Gordon:

You are also a popular speaker at many Chicago area venues. Could you share with our readers the titles of your recant presentations and where you presented them?
   
Mary:







 

I present mainly at parishes and retreats. The three most common areas in which people ask me to present are scripture, prayer, and my books Here is a list of most recent titles:

  • “Remembering God” at St. Anne’s Church, Barrington (I did a presentation on Mothers, Lovers…the year before)
  • Wine, Chocolate, and God: Being Guests In Our Own House” – A Deacon’s Wives Retreat
  • Celtic Spirituality” St. Raymond Church, Mount Prospect
  • Interfaith Panel on Religion, Sex, and Sexuality” SHAPE student group at Northwestern University
  • “Encountering the Living Christ” Parish Leadership Day, Archdiocese of Chicago
  • Let There be Peace on Earth”  Soul Space Women’s Interfaith Retreat
   

Gordon:

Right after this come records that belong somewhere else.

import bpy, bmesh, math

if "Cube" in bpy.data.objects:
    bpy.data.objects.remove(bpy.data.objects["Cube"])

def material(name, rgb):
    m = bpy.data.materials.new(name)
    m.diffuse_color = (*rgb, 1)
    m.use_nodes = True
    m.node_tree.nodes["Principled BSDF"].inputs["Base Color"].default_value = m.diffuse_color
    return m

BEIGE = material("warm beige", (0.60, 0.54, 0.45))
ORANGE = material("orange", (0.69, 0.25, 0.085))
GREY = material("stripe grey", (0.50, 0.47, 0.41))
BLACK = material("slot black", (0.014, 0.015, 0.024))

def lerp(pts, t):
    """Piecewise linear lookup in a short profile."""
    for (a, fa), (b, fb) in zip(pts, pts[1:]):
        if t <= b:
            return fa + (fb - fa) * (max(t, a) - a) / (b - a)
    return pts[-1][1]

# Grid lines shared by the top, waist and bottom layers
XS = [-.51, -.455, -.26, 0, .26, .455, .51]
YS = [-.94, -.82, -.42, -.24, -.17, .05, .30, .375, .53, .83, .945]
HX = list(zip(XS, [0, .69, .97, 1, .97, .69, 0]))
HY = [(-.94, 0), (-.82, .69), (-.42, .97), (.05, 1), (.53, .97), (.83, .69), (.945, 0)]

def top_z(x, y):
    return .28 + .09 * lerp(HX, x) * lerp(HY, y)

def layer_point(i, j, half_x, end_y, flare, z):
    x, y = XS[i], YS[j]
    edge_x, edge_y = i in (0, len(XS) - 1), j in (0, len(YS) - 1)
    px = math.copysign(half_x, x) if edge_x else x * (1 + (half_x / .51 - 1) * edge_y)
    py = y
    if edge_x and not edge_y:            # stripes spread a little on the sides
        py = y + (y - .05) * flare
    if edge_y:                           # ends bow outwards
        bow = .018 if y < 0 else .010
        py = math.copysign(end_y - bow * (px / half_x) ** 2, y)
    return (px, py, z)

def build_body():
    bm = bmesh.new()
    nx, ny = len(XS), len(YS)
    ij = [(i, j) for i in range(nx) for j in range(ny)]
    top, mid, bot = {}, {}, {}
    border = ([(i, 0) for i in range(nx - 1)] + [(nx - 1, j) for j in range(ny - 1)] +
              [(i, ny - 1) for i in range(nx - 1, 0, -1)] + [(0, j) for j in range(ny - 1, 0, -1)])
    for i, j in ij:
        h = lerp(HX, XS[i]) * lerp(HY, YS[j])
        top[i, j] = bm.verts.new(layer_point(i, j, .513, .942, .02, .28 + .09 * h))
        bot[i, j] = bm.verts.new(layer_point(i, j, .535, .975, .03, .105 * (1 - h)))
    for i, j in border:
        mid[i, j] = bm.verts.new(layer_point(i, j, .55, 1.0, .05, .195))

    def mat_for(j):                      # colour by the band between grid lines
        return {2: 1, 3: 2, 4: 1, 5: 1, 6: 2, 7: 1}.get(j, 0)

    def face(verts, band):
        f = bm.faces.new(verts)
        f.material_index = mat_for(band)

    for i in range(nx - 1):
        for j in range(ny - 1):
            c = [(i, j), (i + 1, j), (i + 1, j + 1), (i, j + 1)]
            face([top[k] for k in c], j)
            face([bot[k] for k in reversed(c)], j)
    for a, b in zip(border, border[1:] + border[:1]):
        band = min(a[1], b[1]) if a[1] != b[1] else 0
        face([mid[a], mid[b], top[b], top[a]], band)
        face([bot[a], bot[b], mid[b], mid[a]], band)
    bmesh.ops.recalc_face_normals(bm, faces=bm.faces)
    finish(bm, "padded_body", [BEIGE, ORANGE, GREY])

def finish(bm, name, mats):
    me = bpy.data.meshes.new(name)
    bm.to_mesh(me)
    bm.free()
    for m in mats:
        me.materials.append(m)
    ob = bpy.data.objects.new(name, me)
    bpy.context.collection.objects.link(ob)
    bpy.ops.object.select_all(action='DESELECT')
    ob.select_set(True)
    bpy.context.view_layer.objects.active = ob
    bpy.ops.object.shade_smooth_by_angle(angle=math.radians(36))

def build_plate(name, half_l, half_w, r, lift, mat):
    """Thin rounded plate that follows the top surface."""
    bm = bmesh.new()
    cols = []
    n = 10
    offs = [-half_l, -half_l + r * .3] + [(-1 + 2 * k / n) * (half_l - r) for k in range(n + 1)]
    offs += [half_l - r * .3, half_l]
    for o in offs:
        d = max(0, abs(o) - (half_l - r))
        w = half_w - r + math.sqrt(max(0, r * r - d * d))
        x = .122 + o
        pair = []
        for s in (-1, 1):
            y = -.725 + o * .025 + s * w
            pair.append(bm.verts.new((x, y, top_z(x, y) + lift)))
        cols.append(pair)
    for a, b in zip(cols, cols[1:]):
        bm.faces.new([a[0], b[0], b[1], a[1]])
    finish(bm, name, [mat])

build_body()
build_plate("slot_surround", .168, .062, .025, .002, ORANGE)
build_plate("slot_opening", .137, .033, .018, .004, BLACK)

Sheil Catholic Center is an exceptional and valuable resource, and your and your colleagues leadership is a blessing for all of us. Thank you for taking time for this interview.